Vince Pornelos / AutoIndustriya.com, Sherwin Gomez | August 07, 2017 13:04
A talk about the issues and the future of Philippine motoring and transport
Make no mistake about it: motoring in the Philippines has never been so controversial.
There's a new law that rightfully punishes distracted driving, but didn't take into account the fact that we use navigation apps a lot. There's a proposal to make number coding a two day affair to anticipate the traffic from massive infrastructure projects. There are plenty of erring PUVs, trains get stuck, and buses seem to lose brakes at will. Many of us are driving with receipts as licenses and stickers as plates. Transport network companies are under fire while the regulatory board is in hot water. There's even a higher tax scheme for automobiles in the works to compensate for adjustments to income taxes; a tax scheme that could raise prices of aspirational cars to make them even more aspirational only.
Needless to say, given all these issues on top of our usual content, our keyboards have received quite a bit of wear and tear in the last few weeks alone.

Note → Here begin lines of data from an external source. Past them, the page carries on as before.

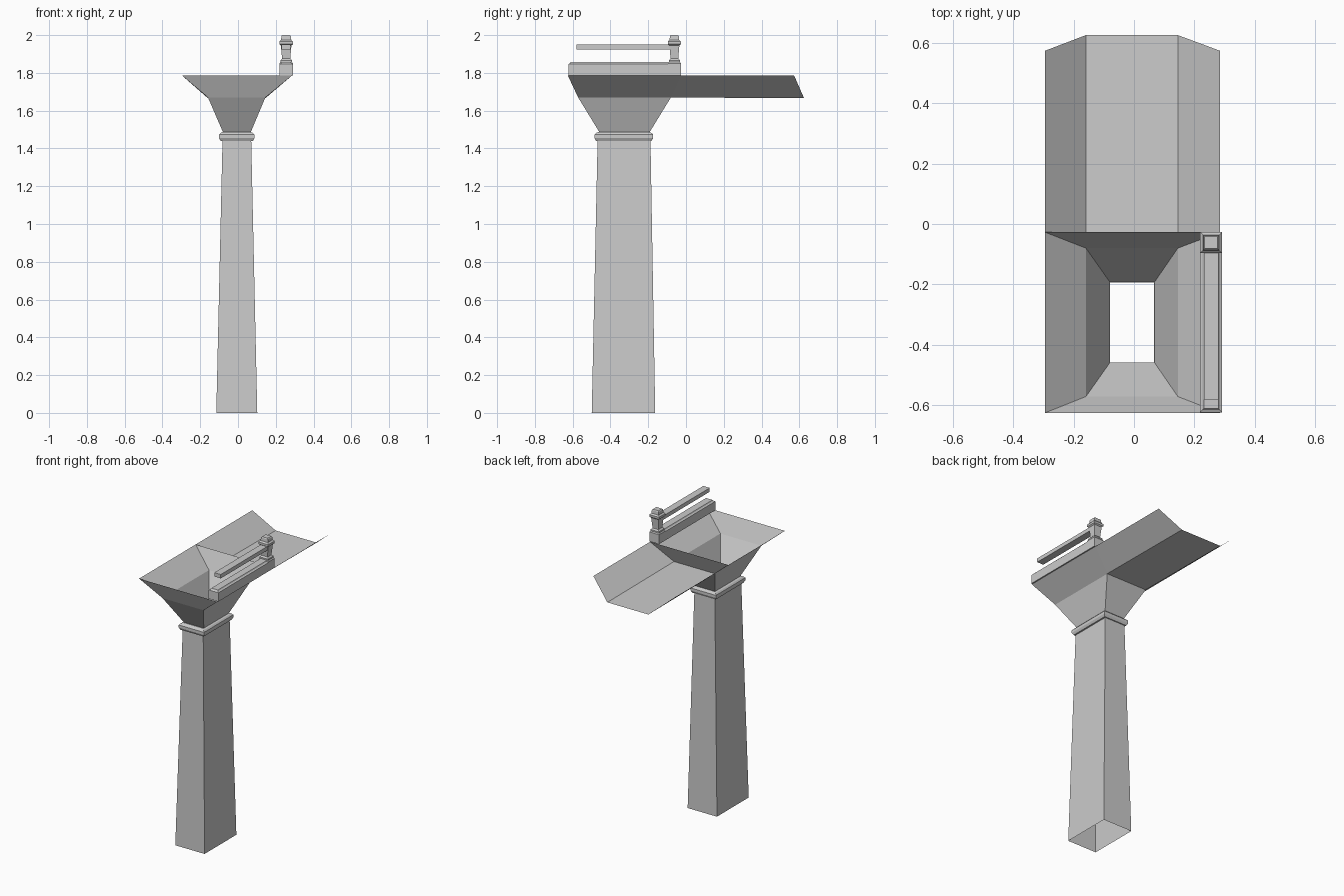
import bpy


def make(name, verts, faces):
    me = bpy.data.meshes.new(name)
    me.from_pydata(verts, [], faces)
    ob = bpy.data.objects.new(name, me)
    bpy.context.scene.collection.objects.link(ob)
    return ob


def loft(name, rings, caps=False):
    """Stack of rectangular rings (x0, x1, y0, y1, z) joined by flat walls."""
    verts, faces = [], []
    for x0, x1, y0, y1, z in rings:
        verts += [(x0, y0, z), (x1, y0, z), (x1, y1, z), (x0, y1, z)]
    for r in range(len(rings) - 1):
        for i in range(4):
            j = (i + 1) % 4
            faces.append((4*r + i, 4*r + j, 4*r + 4 + j, 4*r + 4 + i))
    if caps:
        n = len(verts)
        faces += [(3, 2, 1, 0), (n - 4, n - 3, n - 2, n - 1)]
    return make(name, verts, faces)


def inset(rect, d, z):
    x0, x1, y0, y1 = rect
    return (x0 + d, x1 - d, y0 + d, y1 - d, z)


# Hollow tapered pillar, open at both ends
neck = (-0.08, 0.068, -0.459, -0.192)
loft("pillar", [(-0.115, 0.102, -0.499, -0.163, 0),
                (-0.082, 0.070, -0.468, -0.188, 1.44),
                (*neck, 1.487)])

# Moulded collar around the pillar
band = (-0.1, 0.087, -0.484, -0.174)
loft("collar", [inset(band, d, z) for d, z in
                ((0.02, 1.438), (0.008, 1.44), (0, 1.455), (0, 1.473), (0.008, 1.482), (0.02, 1.487))])

# Flared, open hopper
loft("hopper", [(*neck, 1.487),
                (-0.159, 0.145, -0.571, -0.08, 1.67),
                (-0.295, 0.285, -0.625, -0.027, 1.785)])

# Open trough running back from the hopper
section = [(-0.295, 1.785, -0.027, 0.573), (-0.159, 1.67, -0.08, 0.625),
           (0.145, 1.67, -0.08, 0.625), (0.285, 1.785, -0.027, 0.573)]
verts = []
for x, z, ya, yb in section:
    verts += [(x, ya, z), (x, yb, z - (0.004 if z < 1.7 else 0))]
make("trough", verts, [(2*i, 2*i + 1, 2*i + 3, 2*i + 2) for i in range(3)])

# Parapet kerb with chamfered top
kerb = (0.219, 0.291, -0.623, -0.029)
loft("parapet_kerb", [inset(kerb, d, z) for d, z in
                      ((0, 1.787), (0, 1.846), (0.008, 1.85), (0.012, 1.857))], True)

# Square newel post
post = (0.219, 0.291, -0.096, -0.027)
loft("newel_post", [inset(post, d, z) for d, z in
                    ((0, 1.787), (0, 1.85), (0.005, 1.857), (0.005, 1.866), (0.014, 1.875),
                     (0.014, 1.88), (0.008, 1.945), (0, 1.952), (0, 1.966), (0.009, 1.975),
                     (0.011, 1.995), (0.015, 2.0))], True)

# Handrail
rail = (0.231, 0.279, -0.581, -0.08)
loft("handrail", [(*rail, 1.923), (*rail, 1.949)], True)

Today, we won't be mincing words on the keyboard, instead we decided to go for a drive and see for ourselves. But we won't be alone; joining us on this drive will be the Department of Transportation's Assistant Secretary, Atty. Leah Quiambao.
Formerly from the private sector as a counsel for the country's top bank, Leah -as she prefers to be called- is the DOTr's Assistant Secretary for Legal Affairs. After the resignation of Cherie Mercado as the department's spokesperson, Asec. Quiambao became the de facto spokesperson of the agency.
It's not a position to be envied. At the time of her predecessor's resignation, the DOTr became mired in one controversy after another, particularly with the implementation of the Anti-Distracted Driving Act. The general public and many netizens know Asec. Leah Quiambao from that controversial interview; the one where she mistakenly mentioned that you can put your GPS device under the steering wheel. Her job wasn't just difficult; it was a baptism of fire.
Still she kept on, and she gave us a few hours of her time to ride shotgun with me in the 2017 Honda City and talk about her career, her job, the Department's plans for the future, PUV modernization, motoring issues, driver education, license cards and plates, and many more. A lot of the things she said many of us will like, but there are a few that many of us really wont; especially the part regarding plates.
And don't mind me. They say a camera adds 10 pounds, and there were four in the car.